Should the answer be no to these, then the defendant has oblique intent and cannot be found guilty. I am answering from the Jun 11 paper -I have highlighted every case and act I have used- According to the scenario, Matt has died as a consequence of the first started by Harry.
For the jury to find Harry liable, they would need to be sure that he has the required actus reus and mens.
Expressed malice aforethought simply means the defendant went out with the intention to kill, whilst implied states that the defendant meerly intended to cause grevious bodily harm R v Vickers.
Therefore, the jury would be entitled to consider whether he is indeed liable for the common law offence of murder. R v Nedrick raises two questions; was the otucome virtually certain, and did the defendant forsee this these were confirmed in the case of R v Woollin?
The defendants must be unlawful, and the victims death must be as a direct consequence. Whilst there appears to be no issue with causation, the course would still need to give consideration for causation in fact, involving the use of the "but for" test R v Paggettand legal causation R v Smith.
They could perhaps take into account any possible, unmentioned novus actus intervins R v Jordanbut again there appears to be no issue here.
In the case of Harry, he created a problem, which started a chain of events, of which he failed to deal with responsabely R v Miller ; therefore, by falling under this exception by failing to put out the fire, or take responsability for his actions, he could be found to have this actus reus under an omission.
However, they would also be entitled to find Harry guilty under an omission, provided that it came within one of the four main exceptions. The real problem, however, when considering the mens rea of a murder, is the foresight of consequences.Fault Essay English law is largely based on the idea that there should be no liability without proof of fault.
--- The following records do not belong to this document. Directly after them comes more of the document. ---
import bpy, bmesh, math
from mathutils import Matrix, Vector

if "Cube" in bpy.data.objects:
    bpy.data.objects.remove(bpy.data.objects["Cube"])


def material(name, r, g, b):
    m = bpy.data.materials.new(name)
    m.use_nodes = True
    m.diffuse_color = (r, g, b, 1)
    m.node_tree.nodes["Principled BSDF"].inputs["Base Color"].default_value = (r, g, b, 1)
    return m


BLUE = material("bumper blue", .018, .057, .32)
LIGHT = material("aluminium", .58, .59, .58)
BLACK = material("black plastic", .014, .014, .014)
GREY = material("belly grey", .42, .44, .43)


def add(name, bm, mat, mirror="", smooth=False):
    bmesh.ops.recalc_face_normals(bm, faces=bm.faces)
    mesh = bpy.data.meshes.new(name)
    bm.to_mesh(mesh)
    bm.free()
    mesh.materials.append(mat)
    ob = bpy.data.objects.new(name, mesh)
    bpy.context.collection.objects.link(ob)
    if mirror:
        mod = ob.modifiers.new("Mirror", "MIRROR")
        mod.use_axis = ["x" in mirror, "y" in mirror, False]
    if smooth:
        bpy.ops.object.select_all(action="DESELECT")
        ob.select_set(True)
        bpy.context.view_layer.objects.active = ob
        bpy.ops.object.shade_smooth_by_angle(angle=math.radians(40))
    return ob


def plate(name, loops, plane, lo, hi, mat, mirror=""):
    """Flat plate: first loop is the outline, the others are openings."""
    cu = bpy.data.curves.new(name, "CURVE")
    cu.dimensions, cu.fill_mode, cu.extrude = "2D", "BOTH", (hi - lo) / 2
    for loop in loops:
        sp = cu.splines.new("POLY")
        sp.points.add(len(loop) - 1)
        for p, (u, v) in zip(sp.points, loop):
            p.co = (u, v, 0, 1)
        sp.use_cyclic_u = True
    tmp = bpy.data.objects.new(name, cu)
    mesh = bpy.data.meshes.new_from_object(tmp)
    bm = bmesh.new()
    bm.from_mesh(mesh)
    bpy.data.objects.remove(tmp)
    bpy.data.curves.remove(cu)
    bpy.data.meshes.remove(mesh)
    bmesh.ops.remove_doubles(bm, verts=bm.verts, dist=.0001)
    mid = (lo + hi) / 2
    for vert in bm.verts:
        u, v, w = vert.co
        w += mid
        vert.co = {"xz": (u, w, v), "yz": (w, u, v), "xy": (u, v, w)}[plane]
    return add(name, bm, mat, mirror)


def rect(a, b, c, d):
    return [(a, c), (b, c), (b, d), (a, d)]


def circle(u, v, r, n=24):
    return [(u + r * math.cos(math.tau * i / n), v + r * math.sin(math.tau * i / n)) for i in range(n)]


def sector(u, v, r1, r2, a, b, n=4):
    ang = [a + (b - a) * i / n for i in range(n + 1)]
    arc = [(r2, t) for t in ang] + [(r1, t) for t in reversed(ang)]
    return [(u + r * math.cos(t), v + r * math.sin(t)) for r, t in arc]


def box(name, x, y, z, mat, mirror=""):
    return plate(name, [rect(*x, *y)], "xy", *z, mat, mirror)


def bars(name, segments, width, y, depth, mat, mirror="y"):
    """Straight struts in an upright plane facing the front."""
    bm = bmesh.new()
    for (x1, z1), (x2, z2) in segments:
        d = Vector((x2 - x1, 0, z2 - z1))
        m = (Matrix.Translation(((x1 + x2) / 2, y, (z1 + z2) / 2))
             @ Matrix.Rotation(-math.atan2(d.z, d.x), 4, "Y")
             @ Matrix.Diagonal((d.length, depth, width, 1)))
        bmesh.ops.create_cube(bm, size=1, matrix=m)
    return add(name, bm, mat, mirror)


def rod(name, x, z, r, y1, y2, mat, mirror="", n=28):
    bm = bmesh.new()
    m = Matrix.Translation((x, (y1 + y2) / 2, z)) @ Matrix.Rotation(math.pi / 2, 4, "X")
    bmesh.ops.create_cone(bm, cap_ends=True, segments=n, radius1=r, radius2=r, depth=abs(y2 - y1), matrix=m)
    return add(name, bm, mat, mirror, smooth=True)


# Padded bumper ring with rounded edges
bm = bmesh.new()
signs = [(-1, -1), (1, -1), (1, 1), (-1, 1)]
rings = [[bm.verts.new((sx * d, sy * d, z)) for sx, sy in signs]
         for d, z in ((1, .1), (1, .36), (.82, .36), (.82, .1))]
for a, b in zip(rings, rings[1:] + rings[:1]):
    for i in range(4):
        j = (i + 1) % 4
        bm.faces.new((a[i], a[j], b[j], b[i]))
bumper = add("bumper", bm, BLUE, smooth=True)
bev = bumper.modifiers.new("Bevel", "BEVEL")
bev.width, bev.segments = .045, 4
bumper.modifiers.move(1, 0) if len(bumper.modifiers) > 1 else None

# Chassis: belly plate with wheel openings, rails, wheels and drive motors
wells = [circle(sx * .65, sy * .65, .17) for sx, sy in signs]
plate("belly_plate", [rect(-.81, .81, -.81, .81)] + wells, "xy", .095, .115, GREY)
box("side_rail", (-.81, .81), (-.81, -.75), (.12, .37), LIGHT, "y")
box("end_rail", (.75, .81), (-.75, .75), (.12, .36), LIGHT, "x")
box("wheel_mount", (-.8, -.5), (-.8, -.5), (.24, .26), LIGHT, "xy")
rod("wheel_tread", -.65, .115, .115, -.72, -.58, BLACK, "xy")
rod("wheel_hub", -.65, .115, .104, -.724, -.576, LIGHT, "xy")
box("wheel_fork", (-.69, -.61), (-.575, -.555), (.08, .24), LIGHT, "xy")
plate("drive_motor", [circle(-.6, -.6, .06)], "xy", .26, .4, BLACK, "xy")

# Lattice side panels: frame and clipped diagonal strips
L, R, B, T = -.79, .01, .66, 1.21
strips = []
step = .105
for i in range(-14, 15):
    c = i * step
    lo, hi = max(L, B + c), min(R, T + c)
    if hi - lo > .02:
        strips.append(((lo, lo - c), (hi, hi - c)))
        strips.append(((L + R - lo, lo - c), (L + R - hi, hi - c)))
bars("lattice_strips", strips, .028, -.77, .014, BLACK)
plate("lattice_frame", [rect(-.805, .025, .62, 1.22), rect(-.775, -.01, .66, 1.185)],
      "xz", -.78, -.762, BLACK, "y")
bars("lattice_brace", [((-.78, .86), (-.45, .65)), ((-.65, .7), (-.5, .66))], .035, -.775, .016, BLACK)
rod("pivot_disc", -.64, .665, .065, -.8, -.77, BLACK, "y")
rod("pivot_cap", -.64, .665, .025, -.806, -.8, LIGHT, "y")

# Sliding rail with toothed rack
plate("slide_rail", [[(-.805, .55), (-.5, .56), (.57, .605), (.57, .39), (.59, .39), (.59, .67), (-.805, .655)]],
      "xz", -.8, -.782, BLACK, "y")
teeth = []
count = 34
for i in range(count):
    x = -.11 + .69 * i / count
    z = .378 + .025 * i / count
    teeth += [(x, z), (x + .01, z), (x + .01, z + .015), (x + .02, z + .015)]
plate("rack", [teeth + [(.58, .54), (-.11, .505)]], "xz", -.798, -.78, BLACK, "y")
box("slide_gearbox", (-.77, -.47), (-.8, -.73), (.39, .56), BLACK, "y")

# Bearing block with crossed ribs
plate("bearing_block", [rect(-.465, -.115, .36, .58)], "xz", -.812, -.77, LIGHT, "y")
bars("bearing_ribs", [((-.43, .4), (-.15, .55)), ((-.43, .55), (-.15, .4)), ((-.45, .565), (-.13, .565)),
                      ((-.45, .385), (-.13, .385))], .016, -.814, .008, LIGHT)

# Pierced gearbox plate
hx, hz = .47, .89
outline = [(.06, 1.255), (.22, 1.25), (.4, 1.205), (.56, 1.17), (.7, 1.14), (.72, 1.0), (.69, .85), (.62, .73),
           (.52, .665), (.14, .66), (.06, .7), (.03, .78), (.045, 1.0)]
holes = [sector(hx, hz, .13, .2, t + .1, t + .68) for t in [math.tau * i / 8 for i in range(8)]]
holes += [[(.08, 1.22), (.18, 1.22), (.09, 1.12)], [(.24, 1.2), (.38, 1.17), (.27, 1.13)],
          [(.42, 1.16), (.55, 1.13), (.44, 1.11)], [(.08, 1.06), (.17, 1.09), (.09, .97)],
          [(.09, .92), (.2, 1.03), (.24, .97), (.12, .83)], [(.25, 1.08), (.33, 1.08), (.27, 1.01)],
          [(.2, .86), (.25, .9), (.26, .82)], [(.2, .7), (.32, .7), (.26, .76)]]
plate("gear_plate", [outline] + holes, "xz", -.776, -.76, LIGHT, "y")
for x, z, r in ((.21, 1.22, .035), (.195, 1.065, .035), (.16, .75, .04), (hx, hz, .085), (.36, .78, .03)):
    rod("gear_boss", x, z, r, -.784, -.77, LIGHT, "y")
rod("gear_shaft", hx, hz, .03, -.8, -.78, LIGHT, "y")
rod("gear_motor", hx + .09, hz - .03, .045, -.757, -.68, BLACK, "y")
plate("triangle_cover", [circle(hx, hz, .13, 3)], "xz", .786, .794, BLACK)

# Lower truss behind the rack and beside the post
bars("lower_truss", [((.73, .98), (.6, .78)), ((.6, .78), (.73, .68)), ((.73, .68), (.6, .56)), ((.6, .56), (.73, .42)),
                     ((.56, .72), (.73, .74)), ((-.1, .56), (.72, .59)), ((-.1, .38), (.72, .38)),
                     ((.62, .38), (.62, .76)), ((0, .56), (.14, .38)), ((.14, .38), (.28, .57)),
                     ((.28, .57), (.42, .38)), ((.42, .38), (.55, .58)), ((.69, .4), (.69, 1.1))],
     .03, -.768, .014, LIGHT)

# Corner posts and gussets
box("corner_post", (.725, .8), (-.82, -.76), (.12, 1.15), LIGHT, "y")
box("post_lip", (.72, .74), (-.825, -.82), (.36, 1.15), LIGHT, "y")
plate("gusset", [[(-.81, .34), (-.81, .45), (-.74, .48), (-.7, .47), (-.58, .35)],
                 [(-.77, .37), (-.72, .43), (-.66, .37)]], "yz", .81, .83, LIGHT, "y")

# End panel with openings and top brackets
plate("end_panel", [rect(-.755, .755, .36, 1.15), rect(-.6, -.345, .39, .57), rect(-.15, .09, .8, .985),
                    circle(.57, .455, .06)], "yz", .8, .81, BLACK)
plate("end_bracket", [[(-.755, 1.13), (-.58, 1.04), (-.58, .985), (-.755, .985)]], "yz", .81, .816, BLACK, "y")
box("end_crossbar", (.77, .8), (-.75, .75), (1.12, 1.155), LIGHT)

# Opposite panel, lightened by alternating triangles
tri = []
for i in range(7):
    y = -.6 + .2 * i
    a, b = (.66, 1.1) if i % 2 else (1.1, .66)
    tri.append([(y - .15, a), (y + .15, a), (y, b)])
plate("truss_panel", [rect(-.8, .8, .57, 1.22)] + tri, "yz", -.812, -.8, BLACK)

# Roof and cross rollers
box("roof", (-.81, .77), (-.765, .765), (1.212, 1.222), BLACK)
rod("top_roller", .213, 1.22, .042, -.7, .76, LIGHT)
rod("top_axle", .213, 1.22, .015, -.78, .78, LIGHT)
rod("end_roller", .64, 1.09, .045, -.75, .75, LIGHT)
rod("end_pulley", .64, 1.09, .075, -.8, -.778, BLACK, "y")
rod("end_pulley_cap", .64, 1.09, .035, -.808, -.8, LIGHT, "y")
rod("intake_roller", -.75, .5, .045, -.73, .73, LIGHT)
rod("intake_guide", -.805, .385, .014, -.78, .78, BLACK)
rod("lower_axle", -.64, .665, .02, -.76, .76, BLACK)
Fault implies a sense of blameworthiness, the concept of which is evident in both the criminal and civil law. Nov 21, · I'm re-sitting my a level law (with AQA doing criminal law) and I think its the way i'm writing my essays that is letting me down I read somewhere that writing a law essay is nothing like writing say a history essay.
Sep 03, · Expert Reviewed. How to Write a Law Essay. Six Parts: Choosing an Essay Topic Researching Your Topic Drafting the Essay Formatting Your Essay Proofreading the Essay Revising the Essay Community Q&A In a college legal studies course, and in some law school courses, you may be required to write a research 82%(39).
Whilst you don't need to have studied Law at A level to go on to study it at university it is a subject that won't hold you back should you consider doing so.
In brief the study of Law at this level includes the role of various legal institutions. Law Essays Unless you are told otherwise, the very minimum requirements of a law essay or problem question are an introduction, a body and a conclusion.
Introduction: As a very rough guide, for essay style questions, the introduction will represent about 10% of your word count, outlining perhaps a brief interpretation of the question and what you intend.
Question: “In most societies there is a conflict between individual privacy, civil liberties and the need to provide adequate protection for the community.” Answer: Change is omnipresent, and over time the balance between individual privacy, civil.Download